Chester Himes is usually known, if he is known at all, as the author of a series of Harlem-based crime novels featuring Grave Digger Jones and Coffin Ed Johnson, African American cops who have one foot on each side of the imaginary “thin blue line” that is supposed to separate order from anarchy and, as an ineradicably racist society sees it, justice from jungle. In his thoroughly researched and deeply felt biographical and critical study—one senses throughout that the author and his subject are kindred spirits—James Sallis establishes the substantial artistic and cultural value of these novels, which not only earn Himes a place in the company of Dashiell Hammett, Raymond Chandler, and James M. Cain as a master of the hard- boiled style and existential fable but add a literal and vital African American blackness to a noir tradition that has been for the most part short-sightedly color-blind.
This renewed appreciation of his late works is set in the context of a rediscovery of earlier works that confirm Himes’s lifelong serious literary claims and ambitions.
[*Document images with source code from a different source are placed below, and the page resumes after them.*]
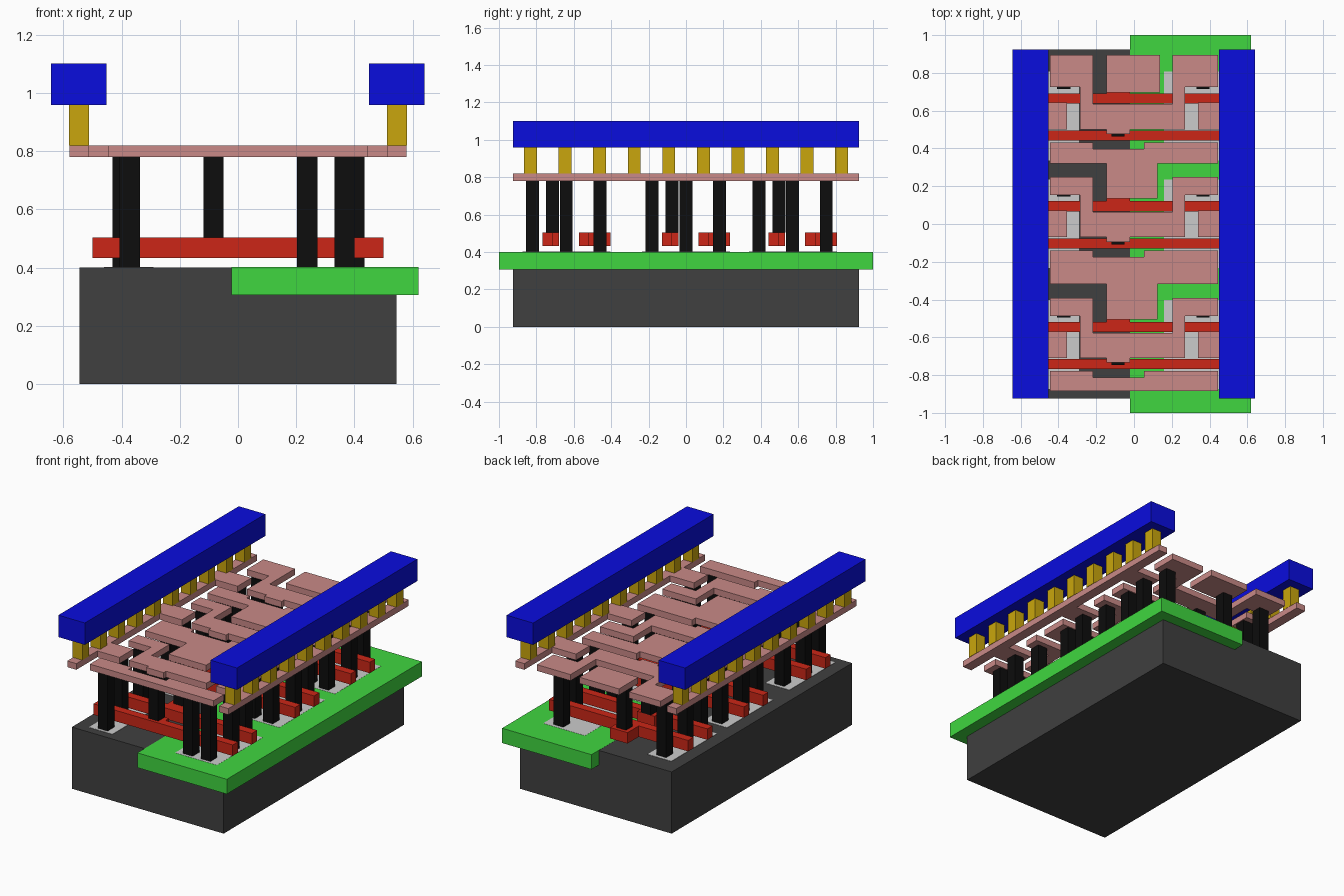
import bpy, bmesh

if "Cube" in bpy.data.objects:
    bpy.data.objects.remove(bpy.data.objects["Cube"])


def lin(c):
    return c / 12.92 if c <= 0.04045 else ((c + 0.055) / 1.055) ** 2.4


def rect(x0, x1, y0, y1):
    return [(x0, y0), (x1, y0), (x1, y1), (x0, y1)]


def square(x, y, s=0.069):
    return rect(x - s / 2, x + s / 2, y - s / 2, y + s / 2)


def layer(name, rgb, z0, z1, outlines):
    """Extrude flat outlines from z0 up to z1 as one object."""
    bm = bmesh.new()
    for pts in outlines:
        face = bm.faces.new([bm.verts.new((x, y, z0)) for x, y in pts])
        ext = bmesh.ops.extrude_face_region(bm, geom=[face], use_keep_orig=True)
        top = [v for v in ext["geom"] if isinstance(v, bmesh.types.BMVert)]
        bmesh.ops.translate(bm, verts=top, vec=(0, 0, z1 - z0))
    bmesh.ops.recalc_face_normals(bm, faces=bm.faces)
    mesh = bpy.data.meshes.new(name)
    bm.to_mesh(mesh)
    bm.free()
    obj = bpy.data.objects.new(name, mesh)
    bpy.context.collection.objects.link(obj)
    if rgb:
        mat = bpy.data.materials.get(str(rgb)) or bpy.data.materials.new(str(rgb))
        mat.diffuse_color = (*[lin(c) for c in rgb], 1)
        mat.use_nodes = True
        mat.node_tree.nodes["Principled BSDF"].inputs["Base Color"].default_value = mat.diffuse_color
        mesh.materials.append(mat)


DARK, GREEN, RED = (0.25, 0.25, 0.25), (0.25, 0.84, 0.25), (0.80, 0.15, 0.09)
BLACK, PINK = (0.05, 0.05, 0.05), (0.79, 0.54, 0.53)
GOLD, BLUE = (0.79, 0.65, 0.05), (0.04, 0.05, 0.87)
UNITS = [0.637, 0.066, -0.573]   # y of the three repeating stages
BOTTOMS = [0.32, -0.317, -0.885]  # lower edge of each output plate

# Substrate and well
layer("substrate", DARK, 0, 0.40, [rect(-0.545, 0.545, -0.925, 0.925)])
layer("well", GREEN, 0.305, 0.401, [rect(-0.022, 0.62, -1, 1)])

diffusion, gates, gate_posts, posts, plates = [], [], [], [], []
for i, u in enumerate(UNITS):
    # Active areas flush with the substrate
    diffusion += [rect(-0.46, -0.29, u - 0.30, u + 0.17),
                  rect(0.16, 0.46, u - 0.30, u + 0.17)]

    # Gate bars with a contact pad each
    gates.append([(-0.5, u), (0.5, u), (0.5, u + 0.055), (-0.02, u + 0.055),
                  (-0.02, u + 0.17), (-0.145, u + 0.17), (-0.145, u + 0.055),
                  (-0.5, u + 0.055)])
    gates.append([(-0.5, u - 0.195), (0.5, u - 0.195), (0.5, u - 0.142),
                  (-0.02, u - 0.142), (-0.02, u - 0.107), (-0.145, u - 0.107),
                  (-0.145, u - 0.142), (-0.5, u - 0.142)])

    # Contact posts
    gate_posts += [square(-0.084, u + 0.113), square(-0.084, u - 0.14)]
    posts += [square(-0.372, u + 0.113), square(0.366, u + 0.113),
              square(-0.396, u - 0.067), square(0.40, u - 0.067)]
    posts += [square(x, u - 0.247) for x in (-0.372, 0.238, 0.366)]

    # U-shaped wiring plate
    t = 0.894 if i == 0 else u + 0.182
    plates.append([(-0.444, t), (-0.217, t), (-0.217, u - 0.003),
                   (0.203, u - 0.003), (0.203, t), (0.444, t),
                   (0.444, u + 0.087), (0.27, u + 0.087), (0.27, u - 0.136),
                   (-0.02, u - 0.136), (-0.02, u - 0.16), (-0.145, u - 0.16),
                   (-0.145, u - 0.136), (-0.285, u - 0.136),
                   (-0.285, u + 0.087), (-0.444, u + 0.087)])

    # Notched output plate, with a stem reaching the next stage
    top, b = u - 0.205, BOTTOMS[i]
    plate = [(-0.444, b), (-0.444, top), (-0.217, top), (-0.217, u - 0.24),
             (0.053, u - 0.24), (0.053, top), (0.444, top), (0.444, b)]
    if i < 2:
        end = UNITS[i + 1] + 0.068
        plate += [(0.125, b), (0.125, end), (-0.145, end), (-0.145, b)]
    plates.append(plate)

# Input plate at the back
plates.append(rect(-0.145, 0.138, UNITS[0] + 0.06, 0.894))

# Supply rails with one tab per stage
for s in (-1, 1):
    rail = [(s * 0.513, -0.925), (s * 0.578, -0.925),
            (s * 0.578, 0.925), (s * 0.513, 0.925)]
    tip = s * (0.354 if s < 0 else 0.34)
    for u in UNITS:
        rail += [(s * 0.513, u + 0.005), (tip, u + 0.005),
                 (tip, u - 0.136), (s * 0.513, u - 0.136)]
    plates.append(rail)

layer("diffusion", None, 0.31, 0.402, diffusion)
layer("gates", RED, 0.432, 0.503, gates)
layer("gate_posts", BLACK, 0.503, 0.78, gate_posts)
layer("contact_posts", BLACK, 0.40, 0.78, posts)
layer("lower_wiring", PINK, 0.78, 0.82, plates)

# Vias and the upper supply beams
layer("vias", GOLD, 0.82, 0.958,
      [square(s * 0.546, -0.831 + 0.1847 * k) for s in (-1, 1) for k in range(10)])
layer("upper_beams", BLUE, 0.958, 1.10,
      [rect(-0.642, -0.452, -0.925, 0.925), rect(0.45, 0.64, -0.925, 0.925)])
Sallis meticulously traces Himes’s artistic versatility and development—his characteristic blend of violence and comedy, for example, and his move from realism to an exaggerated stylization necessary to capture his vision of an irrational and unjust world—even as he outlines a basic unity in Himes’s work, seen in a recurrent focus on explosive violence, alienation, self-hatred, and...
(The entire section is 409 words.)